▶ [What needs to be done] Within the listing below, the lines to output run from the one containing "move = Vector((hi" through the one containing "bm.to_mesh(mesh)"; copy them exactly and nothing else.

┄┄┄┄┄┄┄┄┄┄┄┄┄┄┄┄┄┄┄┄

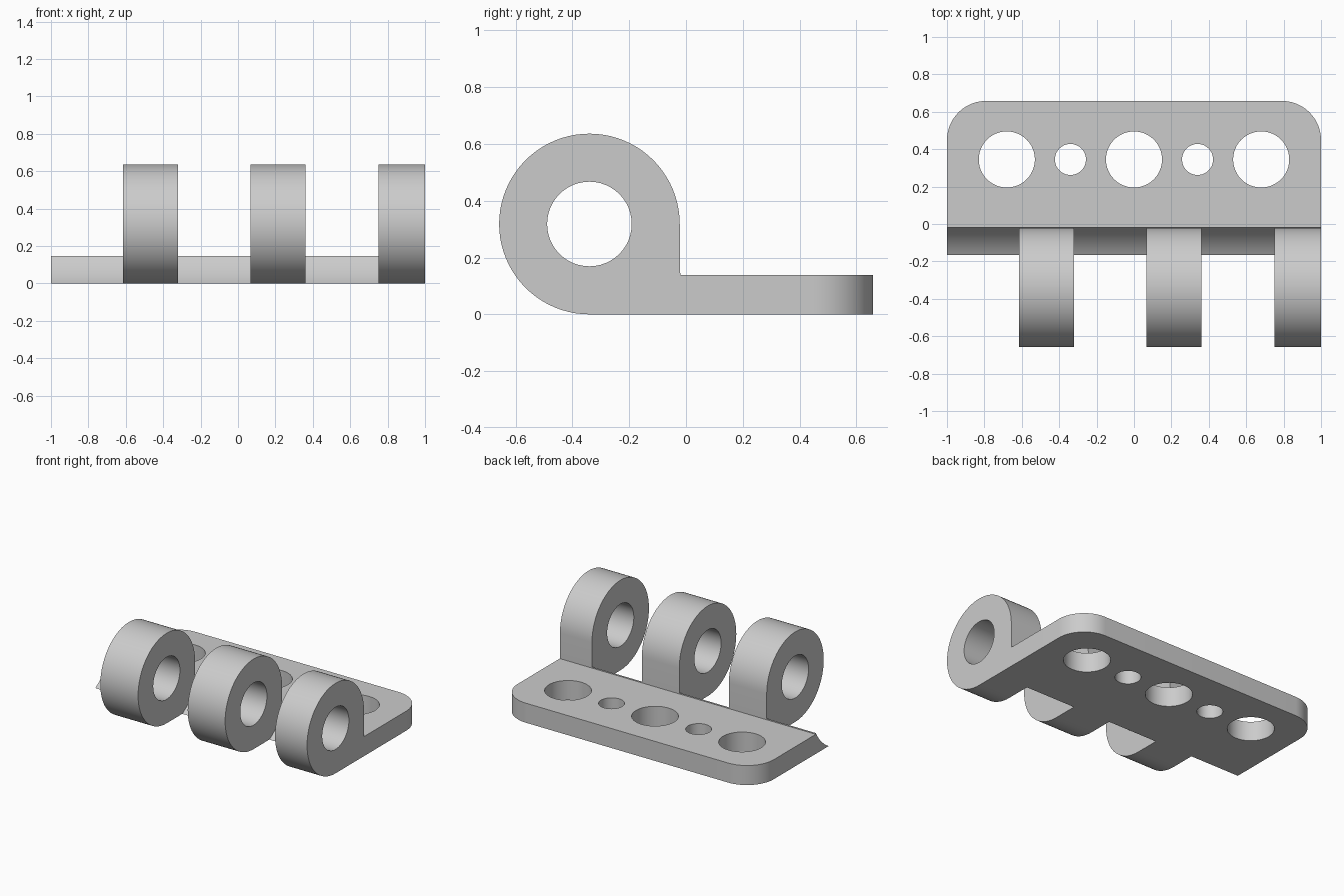
import bpy
import bmesh
from math import sin, cos, asin, sqrt, pi, radians
from mathutils import Vector

if "Cube" in bpy.data.objects:
    bpy.data.objects.remove(bpy.data.objects["Cube"], do_unlink=True)

grey = bpy.data.materials.new("plain_grey")
grey.use_nodes = True
grey.diffuse_color = (0.6, 0.6, 0.6, 1)
grey.node_tree.nodes["Principled BSDF"].inputs["Base Color"].default_value = (0.6, 0.6, 0.6, 1)

# Main dimensions
PIN_Y, PIN_Z = -0.34, 0.318
BARREL_R, BORE_R, CLEAR_R = 0.318, 0.149, 0.363
BACK, TOP, LIP = 0.658, 0.138, 0.147
CORNER = 0.21


def arc(cx, cy, r, start, end, steps):
    return [(cx + r * cos(start + (end - start) * i / steps),
             cy + r * sin(start + (end - start) * i / steps)) for i in range(steps + 1)]


def prism(name, points, lo, hi, axis):
    """Extrude a closed outline along x (outline in y, z) or z (outline in x, y)."""
    bm = bmesh.new()
    place = (lambda p: (lo, *p)) if axis == "x" else (lambda p: (*p, lo))
    face = bm.faces.new([bm.verts.new(place(p)) for p in points])
    grown = bmesh.ops.extrude_face_region(bm, geom=[face])["geom"]
    move = Vector((hi - lo, 0, 0)) if axis == "x" else Vector((0, 0, hi - lo))
    bmesh.ops.translate(bm, vec=move, verts=[v for v in grown if isinstance(v, bmesh.types.BMVert)])
    bmesh.ops.recalc_face_normals(bm, faces=bm.faces)
    mesh = bpy.data.meshes.new(name)
    bm.to_mesh(mesh)
    bm.free()
    mesh.materials.append(grey)
    obj = bpy.data.objects.new(name, mesh)
    bpy.context.collection.objects.link(obj)
    return obj


def combine(target, other, operation):
    mod = target.modifiers.new(operation.lower(), "BOOLEAN")
    mod.operation, mod.solver, mod.object = operation, "EXACT", other
    bpy.context.view_layer.objects.active = target
    bpy.ops.object.modifier_apply(modifier=mod.name)
    bpy.data.objects.remove(other, do_unlink=True)


# Leaf: side profile with a thin lip and a concave front edge
low = -asin(PIN_Z / CLEAR_R)
high = -asin((PIN_Z - LIP) / CLEAR_R)
front_edge = arc(PIN_Y, PIN_Z, CLEAR_R, low, high, 16)
lip_y = front_edge[-1][0]
leaf = prism("hinge_leaf", front_edge + [(lip_y, TOP), (BACK, TOP), (BACK, 0)], -1, 1, "x")

# Rounded back corners
for side in (-1, 1):
    curve = arc(1 - CORNER, BACK - CORNER, CORNER, 0, pi / 2, 20)
    outline = [(1.1, BACK - CORNER)] + curve + [(1 - CORNER, BACK + 0.1), (1.1, BACK + 0.1)]
    cutter = prism("corner_cutter", [(side * x, y) for x, y in outline], -0.1, 0.3, "z")
    combine(leaf, cutter, "DIFFERENCE")

# Large and small screw holes
for x, r in ((-0.68, 0.15), (-0.34, 0.083), (0, 0.15), (0.34, 0.083), (0.68, 0.15)):
    circle = arc(x, 0.345, r, 0, 2 * pi, 48)[:-1]
    combine(leaf, prism("hole_cutter", circle, -0.1, 0.3, "z"), "DIFFERENCE")

# Knuckles: round barrel with a square heel, bored for the pin
for lo, hi in ((-0.615, -0.32), (0.068, 0.36), (0.75, 1)):
    barrel = arc(PIN_Y, PIN_Z, BARREL_R, 0, 1.5 * pi, 60)
    heel = [(0.1, 0), (0.1, TOP), (PIN_Y + BARREL_R, TOP)]
    knuckle = prism("knuckle", barrel + heel, lo, hi, "x")
    bore = arc(PIN_Y, PIN_Z, BORE_R, 0, 2 * pi, 48)[:-1]
    combine(knuckle, prism("bore_cutter", bore, lo - 0.1, hi + 0.1, "x"), "DIFFERENCE")
    combine(leaf, knuckle, "UNION")

# Smooth curved faces, crisp edges
bpy.ops.object.select_all(action="DESELECT")
leaf.select_set(True)
bpy.context.view_layer.objects.active = leaf
bpy.ops.object.shade_smooth_by_angle(angle=radians(25))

┄┄┄┄┄┄┄┄┄┄┄┄┄┄┄┄┄┄┄┄

▶ [Output for this task]
    move = Vector((hi - lo, 0, 0)) if axis == "x" else Vector((0, 0, hi - lo))
    bmesh.ops.translate(bm, vec=move, verts=[v for v in grown if isinstance(v, bmesh.types.BMVert)])
    bmesh.ops.recalc_face_normals(bm, faces=bm.faces)
    mesh = bpy.data.meshes.new(name)
    bm.to_mesh(mesh)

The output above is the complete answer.